OF 03-150 Home
Sound Velocity Profiles
When acquiring bathymetric data, the time of travel of
an acoustic wave from the transducer to the seafloor and back (two-way
travel time) is measured; depth is not directly measured. In order to convert
travel time to depth, the speed of sound in the water column must be
measured (Fig. 8). The depth measurements, or soundings, will be limited
by the accurate measurement of the speed of sound profile in space and time.
Any changes in temperature (thermolcine), salinity (halocline), and/or
pressure (pycnocline) with depth will result in refraction (ray bending) of non-normal acoustic
ray paths (Fig. 9). In order to calculate a correct depth at the proper position
on the seafloor, the ray paths must be accurately modeled. Thus, if the velocity structure of the water column is not properly modeled, incorrect
depth measurements will be recorded due to inaccurate time-to-depth convsersions and inaccurate modeling of non-normal
8. Diagram showing two-way travel of an acousitc ray,
normal to the transdcuer.
|Figure 9. Diagram showing the two-way travel of a non-normal acoustic ray.
Eighteen sound velocity profiles were collected throughout
Bear Lake using an
Applied Microsystems SVP Plus sound velocimeter. The locations
of the profiles are displayed within Figure
4. Thumbnails of the sound veloicty profiles are listed below.
Click on a thumbnail to view a full resolution version of
the sound velocity profile. These data are also stored within
the ArcView project file and as an MS Excel spreadsheet in
the svp directory. See GIS Data
and CD Contents for more information.
|Figure 4. Map showing
location of grab samples and sound velocity profiles.

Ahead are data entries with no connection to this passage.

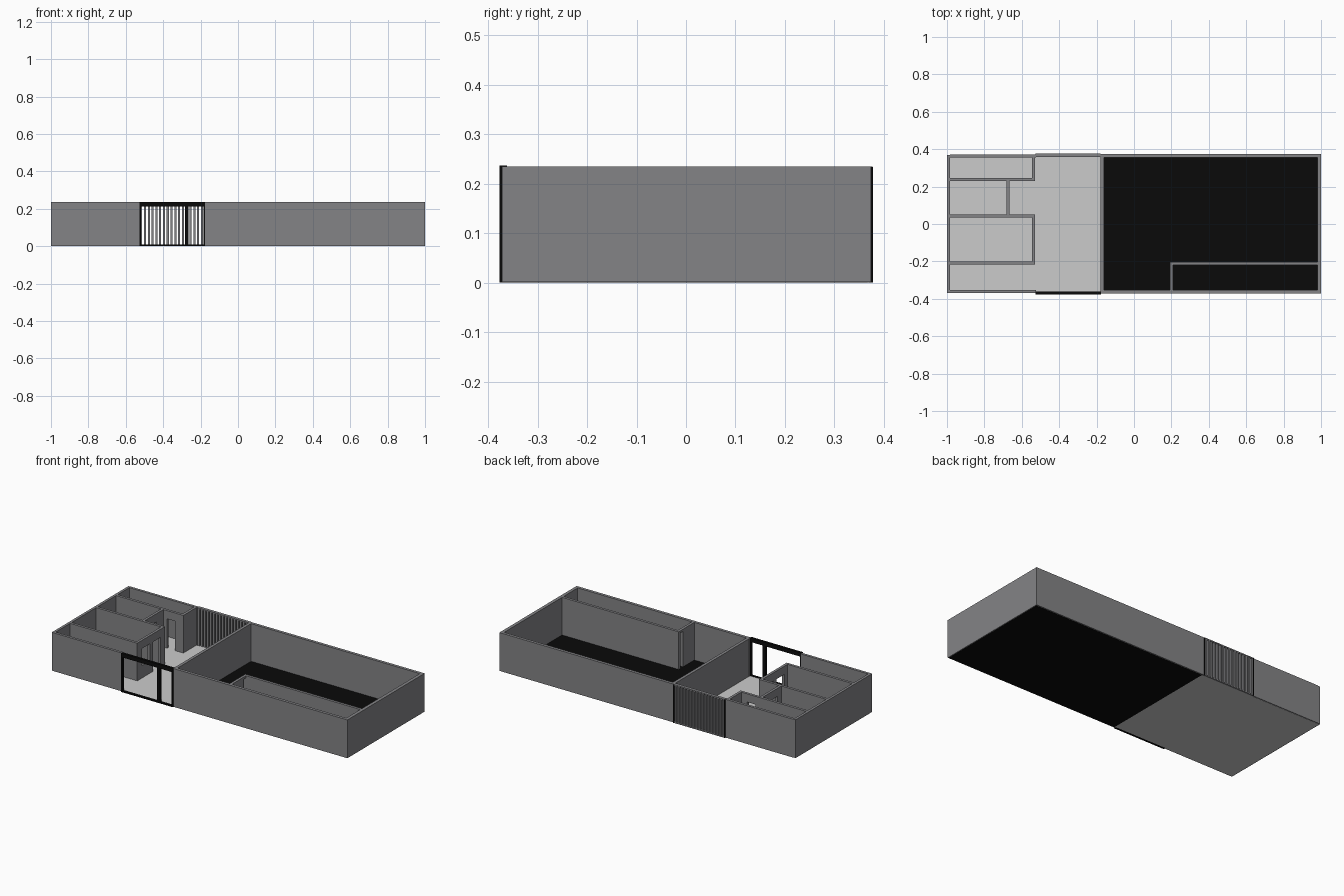
import bpy, bmesh

if "Cube" in bpy.data.objects:
    bpy.data.objects.remove(bpy.data.objects["Cube"])


def material(name, value):
    m = bpy.data.materials.new(name)
    m.diffuse_color = (*value, 1)
    m.use_nodes = True
    m.node_tree.nodes["Principled BSDF"].inputs["Base Color"].default_value = m.diffuse_color
    return m


GREY = material("wall grey", (0.23, 0.23, 0.24))
LIGHT = material("pale floor", (0.6, 0.6, 0.6))
BLACK = material("black", (0.003, 0.003, 0.003))
H = 0.235   # wall height
T = 0.016   # wall thickness
B = 0.001   # wall base, just above the floor underside


def boxes(name, mat, items):
    """One object made of boxes given as (x0, x1, y0, y1, z0, z1)."""
    bm = bmesh.new()
    for x0, x1, y0, y1, z0, z1 in items:
        v = bmesh.ops.create_cube(bm, size=1)["verts"]
        bmesh.ops.scale(bm, vec=(x1 - x0, y1 - y0, z1 - z0), verts=v)
        bmesh.ops.translate(bm, vec=((x0 + x1) / 2, (y0 + y1) / 2, (z0 + z1) / 2), verts=v)
    me = bpy.data.meshes.new(name)
    bm.to_mesh(me)
    bm.free()
    me.materials.append(mat)
    ob = bpy.data.objects.new(name, me)
    bpy.context.collection.objects.link(ob)
    return ob


def wall(name, axis, pos, a, b, openings=(), t=T):
    """Wall running along axis from a to b, centred on pos.
    Openings are (start, end, sill, head)."""
    spans, cur = [], a
    for s, e, sill, head in openings:
        spans.append((cur, s, B, H))
        if sill > B:
            spans.append((s, e, B, sill))
        spans.append((s, e, head, H))
        cur = e
    spans.append((cur, b, B, H))
    p, q = pos - t / 2, pos + t / 2
    items = [(s, e, p, q, z0, z1) if axis == "x" else (p, q, s, e, z0, z1)
             for s, e, z0, z1 in spans]
    return boxes(name, GREY, items)


# floors
boxes("apartment_floor", LIGHT, [(-0.995, -0.17, -0.367, 0.367, 0, 0.005)])
boxes("hall_floor", BLACK, [(-0.17, 0.995, -0.367, 0.367, 0, 0.005)])

# outer walls
wall("left_wall", "y", -0.992, -0.37, 0.37)
wall("right_wall", "y", 0.99, -0.372, 0.374, t=0.02)
wall("front_left_wall", "x", -0.362, -0.984, -0.525)
wall("front_right_wall", "x", -0.363, -0.18, 0.98, t=0.018)
wall("back_left_wall", "x", 0.364, -0.984, -0.525)
wall("back_right_wall", "x", 0.365, -0.18, 0.98, t=0.018)
wall("dividing_wall", "y", -0.17, -0.354, 0.356, t=0.018)

# small rooms on the left, with doorways
wall("back_room_side", "x", 0.237, -0.984, -0.53, [(-0.64, -0.585, B, 0.185)])
wall("back_room_end", "y", -0.538, 0.245, 0.356)
wall("middle_room_end", "y", -0.673, 0.052, 0.229, [(0.09, 0.165, B, 0.185)])
wall("middle_room_side", "x", 0.044, -0.984, -0.53)
wall("front_room_end", "y", -0.538, -0.2, 0.036,
     [(-0.17, -0.095, 0.08, 0.185), (-0.065, 0.01, B, 0.185)])
wall("front_room_side", "x", -0.208, -0.984, -0.53)

# store room inside the hall
wall("store_side", "x", -0.211, 0.192, 0.98)
wall("store_end", "y", 0.2, -0.354, -0.219, [(-0.245, -0.222, B, 0.222)])

# front window frame
Y0, Y1 = -0.377, -0.362
boxes("window_frame", BLACK, [
    (-0.527, -0.177, Y0, Y1, 0.213, 0.237),
    (-0.527, -0.177, Y0, Y1, 0, 0.008),
    (-0.527, -0.518, Y0, Y1, 0.008, 0.213),
    (-0.184, -0.177, Y0, Y1, 0.008, 0.213),
    (-0.284, -0.265, Y0, Y1, 0.008, 0.213)])

# slatted screen at the back
N = 17
pitch = 0.345 / N
boxes("screen_slats", GREY, [
    (-0.523 + i * pitch, -0.523 + i * pitch + 0.011, 0.358, 0.376, 0.006, 0.228)
    for i in range(N)])
boxes("screen_rails", GREY, [
    (-0.525, -0.18, 0.358, 0.377, 0.228, H),
    (-0.525, -0.18, 0.358, 0.377, 0, 0.006)])
boxes("screen_end_posts", BLACK, [
    (-0.527, -0.523, 0.37, 0.378, 0, 0.234),
    (-0.182, -0.178, 0.37, 0.378, 0, 0.234)])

To view files in PDF format, download free copy of Adobe Acrobat Reader www.adobe.com/products/acrobat/alternate.html.